↓

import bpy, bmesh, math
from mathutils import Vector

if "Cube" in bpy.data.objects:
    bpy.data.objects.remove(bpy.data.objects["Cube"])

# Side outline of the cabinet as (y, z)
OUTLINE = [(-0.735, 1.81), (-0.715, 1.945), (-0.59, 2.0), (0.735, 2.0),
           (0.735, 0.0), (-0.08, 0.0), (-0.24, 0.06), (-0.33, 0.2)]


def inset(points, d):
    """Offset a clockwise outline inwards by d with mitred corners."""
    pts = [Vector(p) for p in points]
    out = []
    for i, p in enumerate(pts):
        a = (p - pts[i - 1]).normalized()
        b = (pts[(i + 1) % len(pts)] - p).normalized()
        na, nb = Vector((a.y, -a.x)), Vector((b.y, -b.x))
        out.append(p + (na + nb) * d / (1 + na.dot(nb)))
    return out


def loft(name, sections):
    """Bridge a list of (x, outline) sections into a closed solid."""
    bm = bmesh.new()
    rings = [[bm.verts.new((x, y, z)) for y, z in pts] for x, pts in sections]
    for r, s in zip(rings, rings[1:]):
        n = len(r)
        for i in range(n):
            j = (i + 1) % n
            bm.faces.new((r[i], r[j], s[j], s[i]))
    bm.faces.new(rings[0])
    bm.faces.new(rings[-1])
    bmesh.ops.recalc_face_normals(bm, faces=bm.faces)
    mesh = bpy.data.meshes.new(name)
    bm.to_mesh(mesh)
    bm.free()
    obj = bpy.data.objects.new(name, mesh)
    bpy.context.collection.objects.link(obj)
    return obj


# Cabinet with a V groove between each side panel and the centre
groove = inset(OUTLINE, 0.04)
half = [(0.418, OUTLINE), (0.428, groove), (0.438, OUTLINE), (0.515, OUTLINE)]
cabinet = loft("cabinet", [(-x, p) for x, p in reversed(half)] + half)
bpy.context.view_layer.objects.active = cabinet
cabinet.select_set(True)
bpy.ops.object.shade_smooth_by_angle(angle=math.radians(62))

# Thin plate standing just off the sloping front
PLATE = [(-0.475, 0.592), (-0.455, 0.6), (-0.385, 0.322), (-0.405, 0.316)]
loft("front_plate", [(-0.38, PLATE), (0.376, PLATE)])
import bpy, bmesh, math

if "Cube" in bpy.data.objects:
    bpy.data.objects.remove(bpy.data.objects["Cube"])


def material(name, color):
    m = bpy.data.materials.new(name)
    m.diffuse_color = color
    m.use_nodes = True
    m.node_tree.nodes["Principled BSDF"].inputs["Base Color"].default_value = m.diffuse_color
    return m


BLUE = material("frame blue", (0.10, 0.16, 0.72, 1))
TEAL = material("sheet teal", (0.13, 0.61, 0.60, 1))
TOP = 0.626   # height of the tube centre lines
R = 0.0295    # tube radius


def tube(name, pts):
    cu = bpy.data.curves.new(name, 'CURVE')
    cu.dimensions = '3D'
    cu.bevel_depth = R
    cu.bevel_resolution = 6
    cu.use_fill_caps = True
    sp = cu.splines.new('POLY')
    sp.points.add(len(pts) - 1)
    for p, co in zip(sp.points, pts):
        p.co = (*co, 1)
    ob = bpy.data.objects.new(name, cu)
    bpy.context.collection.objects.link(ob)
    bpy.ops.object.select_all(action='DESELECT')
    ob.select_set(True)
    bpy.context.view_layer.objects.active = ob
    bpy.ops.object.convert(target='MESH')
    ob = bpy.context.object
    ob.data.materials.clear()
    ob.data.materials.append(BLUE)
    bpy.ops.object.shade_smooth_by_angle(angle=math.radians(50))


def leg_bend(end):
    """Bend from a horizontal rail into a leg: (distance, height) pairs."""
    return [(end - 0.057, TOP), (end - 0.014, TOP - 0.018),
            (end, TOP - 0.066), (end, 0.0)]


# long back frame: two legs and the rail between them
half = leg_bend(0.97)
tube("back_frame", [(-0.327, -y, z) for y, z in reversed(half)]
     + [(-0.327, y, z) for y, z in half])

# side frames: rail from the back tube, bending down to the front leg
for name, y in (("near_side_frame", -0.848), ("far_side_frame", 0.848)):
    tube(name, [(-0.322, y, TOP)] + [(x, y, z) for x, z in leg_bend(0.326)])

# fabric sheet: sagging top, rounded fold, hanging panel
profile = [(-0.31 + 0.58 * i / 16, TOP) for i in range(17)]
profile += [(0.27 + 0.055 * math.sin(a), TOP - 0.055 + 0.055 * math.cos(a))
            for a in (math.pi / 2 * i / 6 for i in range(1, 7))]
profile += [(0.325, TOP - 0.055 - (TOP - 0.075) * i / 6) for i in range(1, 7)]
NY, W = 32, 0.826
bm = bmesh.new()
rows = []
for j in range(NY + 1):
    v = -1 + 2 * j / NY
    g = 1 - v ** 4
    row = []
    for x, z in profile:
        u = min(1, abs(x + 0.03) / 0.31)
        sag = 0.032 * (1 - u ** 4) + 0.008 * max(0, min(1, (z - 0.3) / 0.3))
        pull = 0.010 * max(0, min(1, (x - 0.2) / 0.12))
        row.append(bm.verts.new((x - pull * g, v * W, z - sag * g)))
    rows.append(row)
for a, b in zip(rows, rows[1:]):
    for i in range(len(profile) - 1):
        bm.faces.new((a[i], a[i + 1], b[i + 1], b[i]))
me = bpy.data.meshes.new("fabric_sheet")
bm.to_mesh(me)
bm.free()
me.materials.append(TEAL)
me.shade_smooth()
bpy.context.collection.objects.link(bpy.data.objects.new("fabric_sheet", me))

↑

Your response should be each line that includes the word "materials", copied from the records.

    m = bpy.data.materials.new(name)
    ob.data.materials.clear()
    ob.data.materials.append(BLUE)
me.materials.append(TEAL)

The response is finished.